YOUR ASSIGNMENT
Using the records below, give again exactly the lines from the line that contains "right = [(2" through the line that contains "channel += arc(0.42, -0.2, 0.07, 180, 90, 12)", both ends included, and only those.

WORKING DATA
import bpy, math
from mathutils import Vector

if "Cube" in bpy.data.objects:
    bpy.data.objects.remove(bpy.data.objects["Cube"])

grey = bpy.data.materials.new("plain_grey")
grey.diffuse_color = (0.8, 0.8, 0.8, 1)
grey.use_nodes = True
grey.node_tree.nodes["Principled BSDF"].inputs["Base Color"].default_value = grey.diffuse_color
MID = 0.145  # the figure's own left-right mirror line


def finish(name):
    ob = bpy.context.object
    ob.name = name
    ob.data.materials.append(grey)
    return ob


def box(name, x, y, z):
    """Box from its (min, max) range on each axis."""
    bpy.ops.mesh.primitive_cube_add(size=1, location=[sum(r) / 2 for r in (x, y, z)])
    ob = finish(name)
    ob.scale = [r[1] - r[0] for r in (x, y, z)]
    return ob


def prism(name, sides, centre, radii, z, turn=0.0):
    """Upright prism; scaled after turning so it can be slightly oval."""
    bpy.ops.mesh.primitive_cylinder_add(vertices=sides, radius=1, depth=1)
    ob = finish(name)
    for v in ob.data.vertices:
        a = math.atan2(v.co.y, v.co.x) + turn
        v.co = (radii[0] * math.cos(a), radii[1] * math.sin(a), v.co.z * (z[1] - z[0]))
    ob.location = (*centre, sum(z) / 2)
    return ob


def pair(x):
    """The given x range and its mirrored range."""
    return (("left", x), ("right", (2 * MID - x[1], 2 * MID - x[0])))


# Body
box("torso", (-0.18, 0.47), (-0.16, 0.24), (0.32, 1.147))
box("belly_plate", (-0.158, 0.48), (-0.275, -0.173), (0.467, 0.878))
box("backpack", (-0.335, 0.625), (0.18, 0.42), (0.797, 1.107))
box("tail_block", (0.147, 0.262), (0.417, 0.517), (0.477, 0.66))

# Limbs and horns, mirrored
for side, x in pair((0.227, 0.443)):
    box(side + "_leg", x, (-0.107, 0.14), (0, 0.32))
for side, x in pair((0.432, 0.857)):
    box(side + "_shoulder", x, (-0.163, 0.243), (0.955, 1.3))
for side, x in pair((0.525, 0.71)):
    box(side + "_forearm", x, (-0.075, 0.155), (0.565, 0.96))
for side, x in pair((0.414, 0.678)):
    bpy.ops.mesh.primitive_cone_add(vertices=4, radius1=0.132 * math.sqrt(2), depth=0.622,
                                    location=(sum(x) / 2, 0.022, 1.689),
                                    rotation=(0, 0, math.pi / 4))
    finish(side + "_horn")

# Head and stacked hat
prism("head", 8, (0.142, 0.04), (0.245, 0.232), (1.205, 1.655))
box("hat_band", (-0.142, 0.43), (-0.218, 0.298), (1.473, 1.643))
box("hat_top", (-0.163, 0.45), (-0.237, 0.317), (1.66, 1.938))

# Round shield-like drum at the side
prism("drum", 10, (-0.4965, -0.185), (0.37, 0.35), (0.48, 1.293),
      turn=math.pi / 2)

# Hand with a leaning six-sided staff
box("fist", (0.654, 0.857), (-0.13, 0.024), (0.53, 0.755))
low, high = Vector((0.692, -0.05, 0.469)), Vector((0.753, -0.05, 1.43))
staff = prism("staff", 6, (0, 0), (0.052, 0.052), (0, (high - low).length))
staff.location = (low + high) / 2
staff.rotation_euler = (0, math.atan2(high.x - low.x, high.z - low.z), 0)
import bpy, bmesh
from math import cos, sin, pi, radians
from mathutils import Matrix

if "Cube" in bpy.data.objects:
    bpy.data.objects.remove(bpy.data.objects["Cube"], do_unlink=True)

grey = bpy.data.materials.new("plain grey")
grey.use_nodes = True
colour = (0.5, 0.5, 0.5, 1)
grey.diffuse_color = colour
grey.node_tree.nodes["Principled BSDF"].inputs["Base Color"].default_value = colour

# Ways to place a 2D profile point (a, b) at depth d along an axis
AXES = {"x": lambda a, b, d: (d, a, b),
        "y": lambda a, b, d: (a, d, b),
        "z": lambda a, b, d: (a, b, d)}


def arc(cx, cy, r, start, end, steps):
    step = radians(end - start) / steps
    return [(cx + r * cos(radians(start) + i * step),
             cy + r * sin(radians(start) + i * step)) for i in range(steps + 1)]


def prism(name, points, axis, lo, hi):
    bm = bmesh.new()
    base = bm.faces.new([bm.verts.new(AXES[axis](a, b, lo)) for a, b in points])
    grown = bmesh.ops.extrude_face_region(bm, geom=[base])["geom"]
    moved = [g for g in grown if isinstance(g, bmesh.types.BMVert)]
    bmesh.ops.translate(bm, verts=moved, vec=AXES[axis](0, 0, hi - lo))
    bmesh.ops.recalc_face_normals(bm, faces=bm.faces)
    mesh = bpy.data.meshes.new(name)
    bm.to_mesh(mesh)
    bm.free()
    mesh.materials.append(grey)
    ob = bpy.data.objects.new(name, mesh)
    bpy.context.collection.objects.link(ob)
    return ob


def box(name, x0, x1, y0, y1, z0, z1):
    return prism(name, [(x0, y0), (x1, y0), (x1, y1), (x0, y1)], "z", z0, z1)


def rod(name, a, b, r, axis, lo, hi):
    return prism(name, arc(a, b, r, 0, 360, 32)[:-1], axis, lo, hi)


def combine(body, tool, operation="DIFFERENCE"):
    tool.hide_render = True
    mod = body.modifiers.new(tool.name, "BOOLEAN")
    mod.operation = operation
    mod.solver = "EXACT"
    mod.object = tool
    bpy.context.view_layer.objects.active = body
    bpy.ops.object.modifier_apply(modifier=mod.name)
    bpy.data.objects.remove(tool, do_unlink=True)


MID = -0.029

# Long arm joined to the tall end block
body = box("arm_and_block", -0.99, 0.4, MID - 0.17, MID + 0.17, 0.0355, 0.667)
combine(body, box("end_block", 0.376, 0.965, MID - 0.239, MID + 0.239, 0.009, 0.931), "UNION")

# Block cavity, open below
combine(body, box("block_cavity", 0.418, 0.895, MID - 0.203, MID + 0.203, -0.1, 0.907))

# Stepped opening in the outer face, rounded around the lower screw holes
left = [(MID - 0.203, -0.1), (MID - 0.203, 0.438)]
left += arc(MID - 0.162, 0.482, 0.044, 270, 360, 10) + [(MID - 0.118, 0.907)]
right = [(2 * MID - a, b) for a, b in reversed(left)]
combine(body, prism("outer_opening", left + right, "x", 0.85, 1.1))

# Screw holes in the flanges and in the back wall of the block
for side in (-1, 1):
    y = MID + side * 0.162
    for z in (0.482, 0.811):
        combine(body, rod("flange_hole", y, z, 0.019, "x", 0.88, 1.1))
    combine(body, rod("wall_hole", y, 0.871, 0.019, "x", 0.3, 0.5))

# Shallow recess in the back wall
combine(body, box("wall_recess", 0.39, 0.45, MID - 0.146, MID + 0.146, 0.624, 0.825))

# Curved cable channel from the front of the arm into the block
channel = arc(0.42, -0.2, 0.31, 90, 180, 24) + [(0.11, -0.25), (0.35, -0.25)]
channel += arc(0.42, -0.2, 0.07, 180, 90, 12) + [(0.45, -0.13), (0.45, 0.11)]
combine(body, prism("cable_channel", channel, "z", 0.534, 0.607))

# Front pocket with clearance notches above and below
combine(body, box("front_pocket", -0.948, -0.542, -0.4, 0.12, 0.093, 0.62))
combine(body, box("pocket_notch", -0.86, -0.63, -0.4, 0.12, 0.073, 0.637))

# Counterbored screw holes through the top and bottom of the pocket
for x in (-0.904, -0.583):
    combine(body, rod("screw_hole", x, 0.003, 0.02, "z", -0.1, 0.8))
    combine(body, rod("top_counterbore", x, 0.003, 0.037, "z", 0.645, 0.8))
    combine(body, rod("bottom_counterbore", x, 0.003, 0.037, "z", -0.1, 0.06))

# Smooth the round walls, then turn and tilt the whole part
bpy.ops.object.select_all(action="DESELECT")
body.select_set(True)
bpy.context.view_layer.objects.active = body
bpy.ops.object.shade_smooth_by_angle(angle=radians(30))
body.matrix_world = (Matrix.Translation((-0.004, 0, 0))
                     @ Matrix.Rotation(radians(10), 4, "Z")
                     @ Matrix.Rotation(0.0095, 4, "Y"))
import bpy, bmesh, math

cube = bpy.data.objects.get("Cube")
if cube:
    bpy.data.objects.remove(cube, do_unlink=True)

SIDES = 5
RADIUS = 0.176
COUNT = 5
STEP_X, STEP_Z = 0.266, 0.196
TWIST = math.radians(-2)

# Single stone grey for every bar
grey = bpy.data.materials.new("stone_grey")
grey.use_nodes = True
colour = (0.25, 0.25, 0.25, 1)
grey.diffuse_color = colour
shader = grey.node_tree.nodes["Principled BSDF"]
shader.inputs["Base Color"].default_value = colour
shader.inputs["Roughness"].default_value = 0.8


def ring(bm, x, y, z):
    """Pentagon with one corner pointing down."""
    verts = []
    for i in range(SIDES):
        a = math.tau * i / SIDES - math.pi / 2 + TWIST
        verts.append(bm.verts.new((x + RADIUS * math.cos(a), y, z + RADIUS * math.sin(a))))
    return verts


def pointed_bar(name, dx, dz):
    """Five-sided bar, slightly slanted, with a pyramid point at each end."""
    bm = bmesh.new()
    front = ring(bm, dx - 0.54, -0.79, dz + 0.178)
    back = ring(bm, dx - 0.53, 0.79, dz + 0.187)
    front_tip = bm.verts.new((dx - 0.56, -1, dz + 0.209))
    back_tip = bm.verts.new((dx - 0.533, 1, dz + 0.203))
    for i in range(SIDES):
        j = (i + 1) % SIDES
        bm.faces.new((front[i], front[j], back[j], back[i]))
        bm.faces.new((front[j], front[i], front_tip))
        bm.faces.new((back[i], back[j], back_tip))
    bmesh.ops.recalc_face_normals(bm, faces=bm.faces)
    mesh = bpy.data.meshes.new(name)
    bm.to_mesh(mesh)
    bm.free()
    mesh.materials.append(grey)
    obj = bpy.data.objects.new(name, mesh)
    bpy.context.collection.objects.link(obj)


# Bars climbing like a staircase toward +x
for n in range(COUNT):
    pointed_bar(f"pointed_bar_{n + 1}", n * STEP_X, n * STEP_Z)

EXERCISE RESULT
right = [(2 * MID - a, b) for a, b in reversed(left)]
combine(body, prism("outer_opening", left + right, "x", 0.85, 1.1))

# Screw holes in the flanges and in the back wall of the block
for side in (-1, 1):
    y = MID + side * 0.162
    for z in (0.482, 0.811):
        combine(body, rod("flange_hole", y, z, 0.019, "x", 0.88, 1.1))
    combine(body, rod("wall_hole", y, 0.871, 0.019, "x", 0.3, 0.5))

# Shallow recess in the back wall
combine(body, box("wall_recess", 0.39, 0.45, MID - 0.146, MID + 0.146, 0.624, 0.825))

# Curved cable channel from the front of the arm into the block
channel = arc(0.42, -0.2, 0.31, 90, 180, 24) + [(0.11, -0.25), (0.35, -0.25)]
channel += arc(0.42, -0.2, 0.07, 180, 90, 12) + [(0.45, -0.13), (0.45, 0.11)]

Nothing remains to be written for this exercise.